What remains unknown are the specifics of what was shown to grand jury panelists or whether any charges were recommended against NYPD officer Daniel Pantaleo. According to court documents, the grand jury panelists were instructed on the laws regarding a police officer’s use of physical force in making an arrest. Medical records outlining the treatment Garner received and autopsy photos of his body were also provided, along with records of NYPD policies, procedures and training.
And unlike with many fatal encounters between citizens and police, the Staten Island grand jury was able to see the final moments before Garner was declared dead, caught on tape by eye-witnesses just feet away. The panelists also saw four videos and additional photographs to help shape events at the scene.
A team of police officers approached Garner in July after suspecting that he was selling loose, untaxed cigarettes. Garner, a 43-year-old who suffered from asthma, was later taken to the ground by a chokehold method that has been deemed illegal and out of practice. The New York City Medical Examiner ruled Garner’s death a homicide.

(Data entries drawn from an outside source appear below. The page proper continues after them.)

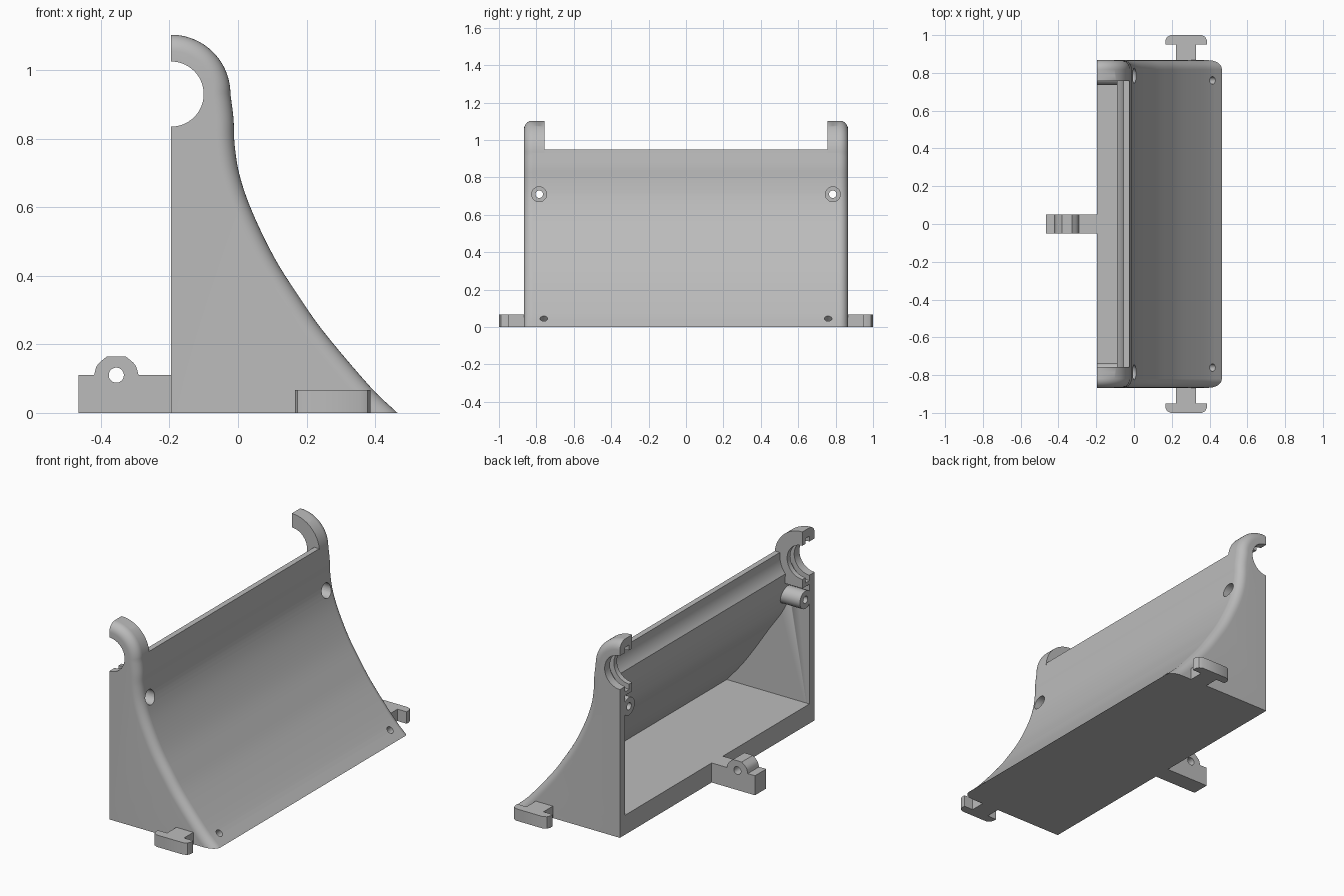
import bpy, bmesh, math
from mathutils import Vector, Matrix

cube = bpy.data.objects.get("Cube")
if cube:
    bpy.data.objects.remove(cube, do_unlink=True)

grey = bpy.data.materials.new("plain_grey")
grey.use_nodes = True
grey.diffuse_color = (0.5, 0.5, 0.5, 1)
grey.node_tree.nodes["Principled BSDF"].inputs["Base Color"].default_value = (0.5, 0.5, 0.5, 1)

BACK = -0.195            # open, flat side of the bracket
HUB = Vector((BACK, 0.93))   # centre of the hook bore
HOOK_R, BORE_R, GROOVE_R = 0.173, 0.095, 0.125
END, INNER, HOOK_IN = 0.867, 0.82, 0.757
ROUND = 0.048
FLOOR = 0.11


def finish(name, bm):
    bmesh.ops.recalc_face_normals(bm, faces=bm.faces)
    mesh = bpy.data.meshes.new(name)
    bm.to_mesh(mesh)
    bm.free()
    mesh.materials.append(grey)
    obj = bpy.data.objects.new(name, mesh)
    bpy.context.collection.objects.link(obj)
    return obj


def loft(name, rings):
    """Closed solid through rings that have equal point counts."""
    bm = bmesh.new()
    loops = [[bm.verts.new(p) for p in ring] for ring in rings]
    for a, b in zip(loops, loops[1:]):
        for i in range(len(a)):
            j = (i + 1) % len(a)
            bm.faces.new((a[i], a[j], b[j], b[i]))
    bm.faces.new(loops[0])
    bm.faces.new(loops[-1])
    return finish(name, bm)


def along_y(points, y):
    return [(p[0], y, p[1]) for p in points]


def cylinder(name, start, end, radius, sides=32):
    start, end = Vector(start), Vector(end)
    axis = end - start
    turn = axis.to_track_quat('Z', 'Y').to_matrix().to_4x4()
    bm = bmesh.new()
    bmesh.ops.create_cone(bm, cap_ends=True, segments=sides, radius1=radius, radius2=radius,
                          depth=axis.length, matrix=Matrix.Translation((start + end) / 2) @ turn)
    return finish(name, bm)


def cut(targets, cutter):
    cutter.hide_render = True
    for obj in targets:
        mod = obj.modifiers.new("hole", 'BOOLEAN')
        mod.operation, mod.solver, mod.object = 'DIFFERENCE', 'EXACT', cutter
        bpy.context.view_layer.objects.active = obj
        bpy.ops.object.modifier_apply(modifier=mod.name)
    bpy.data.objects.remove(cutter, do_unlink=True)


def smooth_path(pts, steps=5):
    """Catmull-Rom curve through the points."""
    pts = [Vector(p) for p in pts]
    ext = [2 * pts[0] - pts[1]] + pts + [2 * pts[-1] - pts[-2]]
    out = []
    for a, b, c, d in zip(ext, ext[1:], ext[2:], ext[3:]):
        for k in range(steps):
            t = k / steps
            out.append(0.5 * (2 * b + (c - a) * t + (2 * a - 5 * b + 4 * c - d) * t * t
                              + (3 * b - a - 3 * c + d) * t ** 3))
    return out + [pts[-1]]


def arc(radius, a0, a1, steps=28):
    return [HUB + radius * Vector((math.cos(t), math.sin(t)))
            for t in (math.radians(a0 + (a1 - a0) * k / steps) for k in range(steps + 1))]


# Sweeping front curve, from the toe up to the hook
curve = smooth_path([(0.465, 0), (0.385, 0.077), (0.252, 0.234), (0.18, 0.336), (0.106, 0.453),
                     (0.04, 0.59), (0.004, 0.696), (-0.01, 0.784), (-0.013, 0.857), (-0.022, 0.93)])


def inset_curve(d):
    out = []
    for i, p in enumerate(curve):
        t = (curve[min(i + 1, len(curve) - 1)] - curve[max(i - 1, 0)]).normalized()
        out.append(Vector((p.x - d / max(t.y, 0.5), p.y)))
    return out


def side_profile(d, bore, bottom=0.0):
    front = [p for p in inset_curve(d) if p.y >= bottom]
    return ([Vector((BACK, front[0].y))] + front + arc(HOOK_R - d, 0, 90)[1:]
            + arc(bore, 90, -90))


# Floor and curved panel with a rod clearance along its top
clearance = arc(0.14, 5, -41, 10)
inner = smooth_path([clearance[-1], (-0.08, 0.73), (-0.035, 0.6), (0.06, 0.46),
                     (0.15, 0.325), (0.23, 0.215), (0.32, FLOOR)])
section = ([Vector((BACK, 0))] + curve + [Vector((-0.024, 0.95)), Vector((-0.055, 0.95))]
           + clearance + inner[1:] + [Vector((BACK, FLOOR))])
panel = loft("curved_panel_and_floor", [along_y(section, -INNER), along_y(section, INNER)])
parts = [panel]

for side, s in (("back", 1), ("front", -1)):
    # End wall with a rounded outer edge
    rings = [along_y(side_profile(0, BORE_R), s * INNER)]
    for k in range(9):
        a = math.pi / 2 * k / 8
        rings.append(along_y(side_profile(ROUND * (1 - math.cos(a)), BORE_R),
                             s * (END - (END - INNER - 0.001) * (1 - math.sin(a)))))
    wall = loft(side + "_end_wall", rings)

    # Thick inner half of the hook with its bearing groove
    layers = [(HOOK_IN, BORE_R), (0.785, BORE_R), (0.785, GROOVE_R), (INNER, GROOVE_R)]
    hook = loft(side + "_hook", [along_y(side_profile(0, r, 0.78), s * y) for y, r in layers])

    # Screw boss behind the panel
    y = s * 0.785
    boss = cylinder(side + "_screw_boss", (BACK, y, 0.71), (-0.02, y, 0.71), 0.05)
    cut([panel, boss, wall], cylinder("bore_cutter", (-0.4, y, 0.71), (0.2, y, 0.71), 0.02))
    cut([panel, boss, wall], cylinder("head_cutter", (-0.07, y, 0.71), (0.2, y, 0.71), 0.04))

    # Shallow hole near the toe
    toe = Vector((0.417, s * 0.76, 0.046))
    slope = Vector((0.7, 0, 0.7))
    cut([panel], cylinder("toe_cutter", toe - slope * 0.04, toe + slope * 0.1, 0.02, 24))

    # T-shaped locking tab
    half = [(0.053, 0.83), (0.053, 0.95), (0.11, 0.95), (0.11, 0.972), (0.102, 0.99), (0.082, 1.0)]
    outline = [(0.276 + x, v) for x, v in half] + [(0.276 - x, v) for x, v in reversed(half)]
    tab = loft(side + "_locking_tab", [[(x, s * v, z) for x, v in outline] for z in (0, 0.067)])
    parts += [wall, hook, boss, tab]

# Rear tongue with a raised, drilled lug
lug = smooth_path([(-0.29, 0.11), (-0.3, 0.14), (-0.328, 0.165)], 4)
lug += [Vector((-0.71 - p.x, p.y)) for p in reversed(lug)]
outline = [(BACK + 0.02, 0), (BACK + 0.02, FLOOR)] + lug + [(-0.465, FLOOR), (-0.465, 0)]
tongue = loft("rear_tongue", [along_y(outline, -0.05), along_y(outline, 0.05)])
cut([tongue], cylinder("pin_cutter", (-0.355, -0.2, FLOOR), (-0.355, 0.2, FLOOR), 0.022))
parts.append(tongue)

bpy.ops.object.select_all(action='DESELECT')
for obj in parts:
    obj.select_set(True)
bpy.context.view_layer.objects.active = panel
bpy.ops.object.shade_smooth_by_angle(angle=math.radians(32))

Within hours of the grand jury’s final announcement Wednesday, crowds quickly gathered throughout Manhattan in protest, and more are expected across the country into Thursday evening. News of the decision comes on the heels of several other incidents around the country where police altercations with African Americans turned deadly. Last week, a St. Louis grand jury decided to not indict a white police officer who shot and killed unarmed black teen Michael Brown in Ferguson, Missouri. In Brooklyn, New York, 28-year-old Akai Gurley was shot and killed by a police officer who described the shooting as an accident. And in Cleveland, Ohio, 12-year-old Tamir Rice was fatally shot by a white police officer after playing with a toy pistol.